While Dovetale — which provides a suite of tools for influencer marketing — is based in New York, its founder, Mike Schmidt, is a Toronto native. Schmidt is a Next 36 alumni and the former CEO of Listn, which allowed users to collect music from all of their streaming services and share it with their friends. Listn was acquired by SFX Entertainment by 2014, and at the time, the app reportedly had over 400,000 users.
The Dovetale team says that its recommendations engine was inspired by mood boards and advertising. Brand managers can upload images that match the look they’re going for — such as black and white photography or images related to specific interests — and Dovetale will run the images through its platform and return a list of qualified influencers that match. Brands can search for influencers through YouTube, Instagram, Twitch, and Twitter.
“Our recommendations engine is just one aspect of our platform that gives brands and agencies a whole new way of creating or enhancing their influencer strategies,” said Schmidt. “Influencer marketing is at a standstill – the marketplace platforms that exist are not targeted and optimized to help brands succeed. We have developed a true technology platform that brings back the strategy, accountability and trust in influencer marketing.”
Dovetale’s other features include the ability to find creators by entering specific keywords and social metrics, which returns the influencer’s channel growth, audience location, social stats, and demographics; a management system for influencers that brands work with; performance reports; and payments processing.
In the past, influencer marketing has been criticized for a lack of disclosure on paid messaging. In 2016, Advertising Standards Canada announced a new set of rules that stated that every influencer must make their connection to brands clear. However, the ASC doesn’t have the ability to issue fines.
Schmidt indicated, however, that the role of influencers is changing, and that many agencies are relying on them as creative directors. He also said that brands are becoming more sophisticated in how they deal with influencers, and it’s now evolved to automating the time it takes to find and pay them.
“They [influencers] and their teams help brands as much as the brands help them.
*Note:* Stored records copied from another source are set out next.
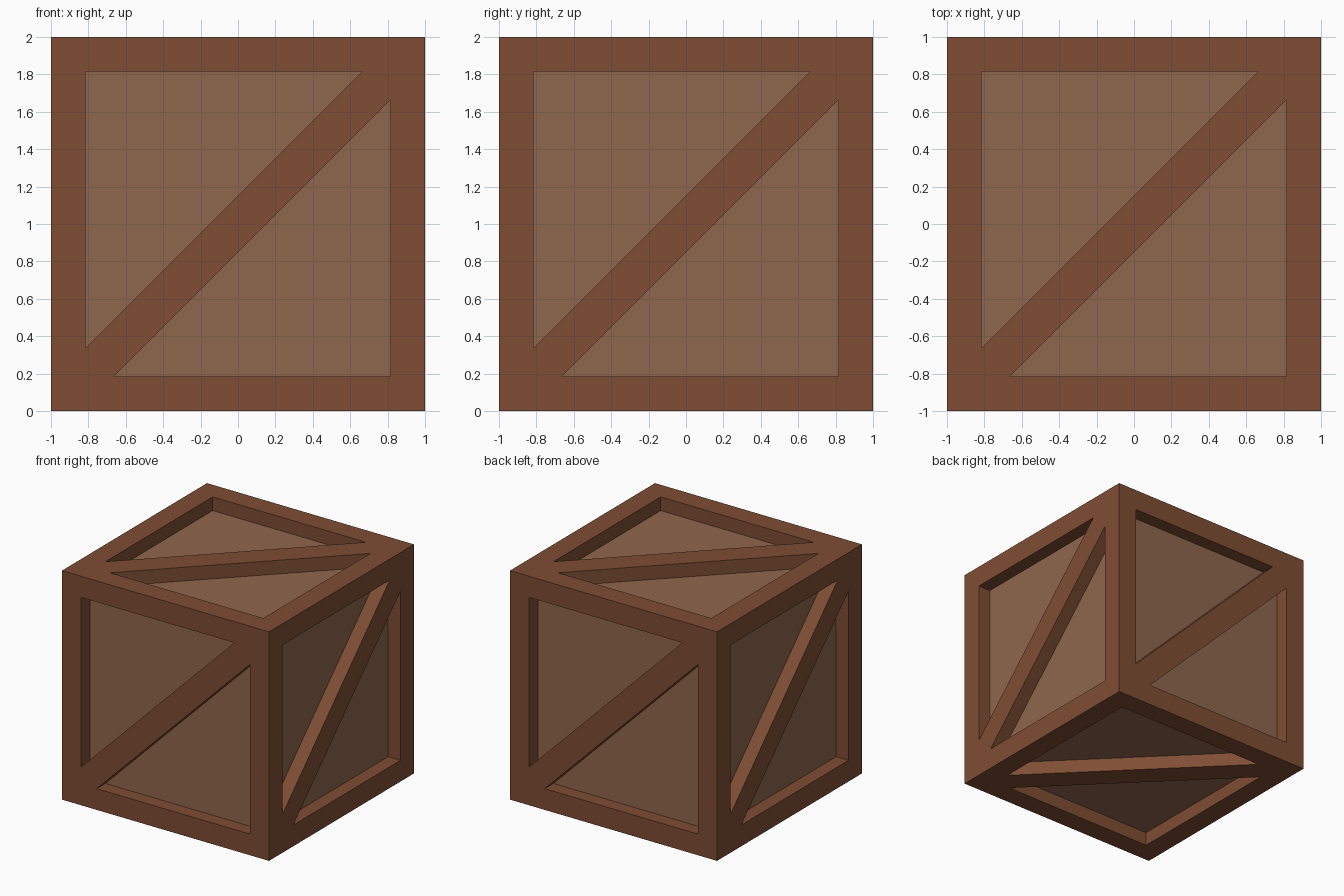
import bpy, bmesh
from mathutils import Vector

if "Cube" in bpy.data.objects:
    bpy.data.objects.remove(bpy.data.objects["Cube"])

INNER = 0.815   # inner edge of the frame
GAP = 0.15      # corner offset left by the diagonal brace
DEPTH = 0.12    # how far the panels sit back


def material(name, color):
    m = bpy.data.materials.new(name)
    m.diffuse_color = color
    m.use_nodes = True
    m.node_tree.nodes["Principled BSDF"].inputs["Base Color"].default_value = m.diffuse_color
    return m


bm = bmesh.new()
X, Y, Z = Vector((1, 0, 0)), Vector((0, 1, 0)), Vector((0, 0, 1))

# Each side as seen from outside: (right, up); the brace rises to the right
sides = [(X, Z), (Y, Z), (-X, Z), (-Y, Z), (X, Y), (-X, Y)]

for right, up in sides:
    out = right.cross(up)

    def vert(u, v, depth=0.0):
        return bm.verts.new(right * u + up * v + out * (1 - depth) + Z)

    def face(verts, mat=0):
        bm.faces.new(verts).material_index = mat

    i, j = INNER, INNER - GAP
    upper_pts = [(-i, -j), (j, i), (-i, i)]
    lower_pts = [(-j, -i), (i, -i), (i, j)]
    a, b, c, d = [vert(*p) for p in ((-1, -1), (1, -1), (1, 1), (-1, 1))]
    p1, p2, p3 = upper = [vert(*p) for p in upper_pts]
    q1, q2, q3 = lower = [vert(*p) for p in lower_pts]

    # Four frame boards and the diagonal brace
    face([a, b, q2, q1])
    face([b, c, q3, q2])
    face([c, d, p3, p2])
    face([d, a, p1, p3])
    face([a, q1, q3, c, p2, p1])

    # Recessed triangular panels with their side walls
    for rim, pts in ((upper, upper_pts), (lower, lower_pts)):
        floor = [vert(u, v, DEPTH) for u, v in pts]
        face(floor, 1)
        for k in range(3):
            n = (k + 1) % 3
            face([rim[k], rim[n], floor[n], floor[k]])

# Weld the six sides into one closed body
bmesh.ops.remove_doubles(bm, verts=bm.verts, dist=0.0001)
bmesh.ops.recalc_face_normals(bm, faces=bm.faces)
mesh = bpy.data.meshes.new("crate")
bm.to_mesh(mesh)
bm.free()
mesh.materials.append(material("frame_wood", (0.21, 0.075, 0.034, 1)))
mesh.materials.append(material("panel_wood", (0.28, 0.135, 0.075, 1)))
bpy.context.collection.objects.link(bpy.data.objects.new("crate", mesh))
Real relationships catalyze growth in influencer marketing, not one-off deals,” Schmidt said. “Eventually, influencers will be a part of every brand strategy no matter how big the company is — from small Shopify stores to large fashion retailers. Deception comes from people in the industry that take advantage of this type of marketing. Really, the opportunity comes from providing a service that is trusted because of complete transparency between us and our customers.”
While the team is not currently hiring in Canada, Schmidt said it’s on the company’s “to-do list.”